This week, thanks to LAB collaborator Bruna Rocha, we are turning our attention to the struggles of a host of small communities along the basin of the river Tapajós in the Brazilian Amazon. These communities run the risk of losing their land and their livelihoods because of the Brazilian government’s determination to push ahead with a series of large dams that most environmentalists believe are not needed to supply the country’s energy needs. The government’s action is almost certainly unconstitutional and, according to a study carried out by a reputable institute, the forest destruction involved in the construction of these dams will make it very difficult for the government to honour its international commitment to limit carbon emissions. Read more.
Another issue, largely ignored by the world’s press, that we are covering in some detail, is the continuing social conflict and violence in Honduras. This week we carry articles on the repercussions of the killing of four fisherfolk in the Mosquitia region by the DEA and the Honduran police. Read more. And the meddling of Canada and Chile in the formulation of domestic policies for mining and security. Read more.

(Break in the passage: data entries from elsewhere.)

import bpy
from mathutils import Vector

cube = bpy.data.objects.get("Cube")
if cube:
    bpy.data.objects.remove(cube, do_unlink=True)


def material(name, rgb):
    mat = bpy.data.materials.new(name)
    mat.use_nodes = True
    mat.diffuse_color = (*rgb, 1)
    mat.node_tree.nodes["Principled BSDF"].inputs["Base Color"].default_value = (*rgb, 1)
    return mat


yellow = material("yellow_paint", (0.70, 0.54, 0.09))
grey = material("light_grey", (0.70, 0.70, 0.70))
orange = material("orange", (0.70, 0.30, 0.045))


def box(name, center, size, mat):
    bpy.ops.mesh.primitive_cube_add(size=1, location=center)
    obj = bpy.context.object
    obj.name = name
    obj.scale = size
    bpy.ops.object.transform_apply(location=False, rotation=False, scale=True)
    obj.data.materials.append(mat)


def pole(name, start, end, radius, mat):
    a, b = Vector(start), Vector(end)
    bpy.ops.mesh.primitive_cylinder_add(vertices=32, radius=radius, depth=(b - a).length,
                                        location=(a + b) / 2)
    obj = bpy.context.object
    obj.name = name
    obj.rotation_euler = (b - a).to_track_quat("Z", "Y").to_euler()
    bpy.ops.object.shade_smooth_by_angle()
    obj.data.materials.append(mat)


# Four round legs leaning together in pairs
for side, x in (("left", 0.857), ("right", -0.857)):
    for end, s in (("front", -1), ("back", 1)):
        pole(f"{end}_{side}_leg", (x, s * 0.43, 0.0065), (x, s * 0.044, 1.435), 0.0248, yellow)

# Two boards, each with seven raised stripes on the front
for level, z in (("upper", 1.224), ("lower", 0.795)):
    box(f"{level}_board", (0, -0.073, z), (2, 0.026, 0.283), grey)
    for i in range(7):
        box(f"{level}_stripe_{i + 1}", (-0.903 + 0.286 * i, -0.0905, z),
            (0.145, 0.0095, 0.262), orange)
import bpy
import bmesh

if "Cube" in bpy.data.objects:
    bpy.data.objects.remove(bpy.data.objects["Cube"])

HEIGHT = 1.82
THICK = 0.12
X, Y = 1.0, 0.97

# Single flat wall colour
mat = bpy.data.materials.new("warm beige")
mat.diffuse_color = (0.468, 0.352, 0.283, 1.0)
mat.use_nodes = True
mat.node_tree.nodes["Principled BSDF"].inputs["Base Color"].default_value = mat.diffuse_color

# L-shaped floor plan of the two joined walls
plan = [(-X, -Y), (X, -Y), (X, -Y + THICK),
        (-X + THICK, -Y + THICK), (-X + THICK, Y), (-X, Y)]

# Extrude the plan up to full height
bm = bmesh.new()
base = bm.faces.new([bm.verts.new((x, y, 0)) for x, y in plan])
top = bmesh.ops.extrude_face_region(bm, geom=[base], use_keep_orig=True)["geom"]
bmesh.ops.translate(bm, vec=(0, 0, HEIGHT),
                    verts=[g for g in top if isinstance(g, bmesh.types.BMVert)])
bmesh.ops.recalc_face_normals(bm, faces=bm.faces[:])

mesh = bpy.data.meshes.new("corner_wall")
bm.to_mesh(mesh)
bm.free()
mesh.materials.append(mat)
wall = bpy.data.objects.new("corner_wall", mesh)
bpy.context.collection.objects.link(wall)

We continue too with our coverage of the new debate on how to combat drug-trafficking, given the scale of the damage it is doing to the financial health, political stability, and national security of virtually every country in the Americas. In a masterly article for The New York Review of Books, Alma Guillermoprieto says an important taboo was broken at the Cartagena summit when old allies of Washington started talking openly about decriminalisation. Read more.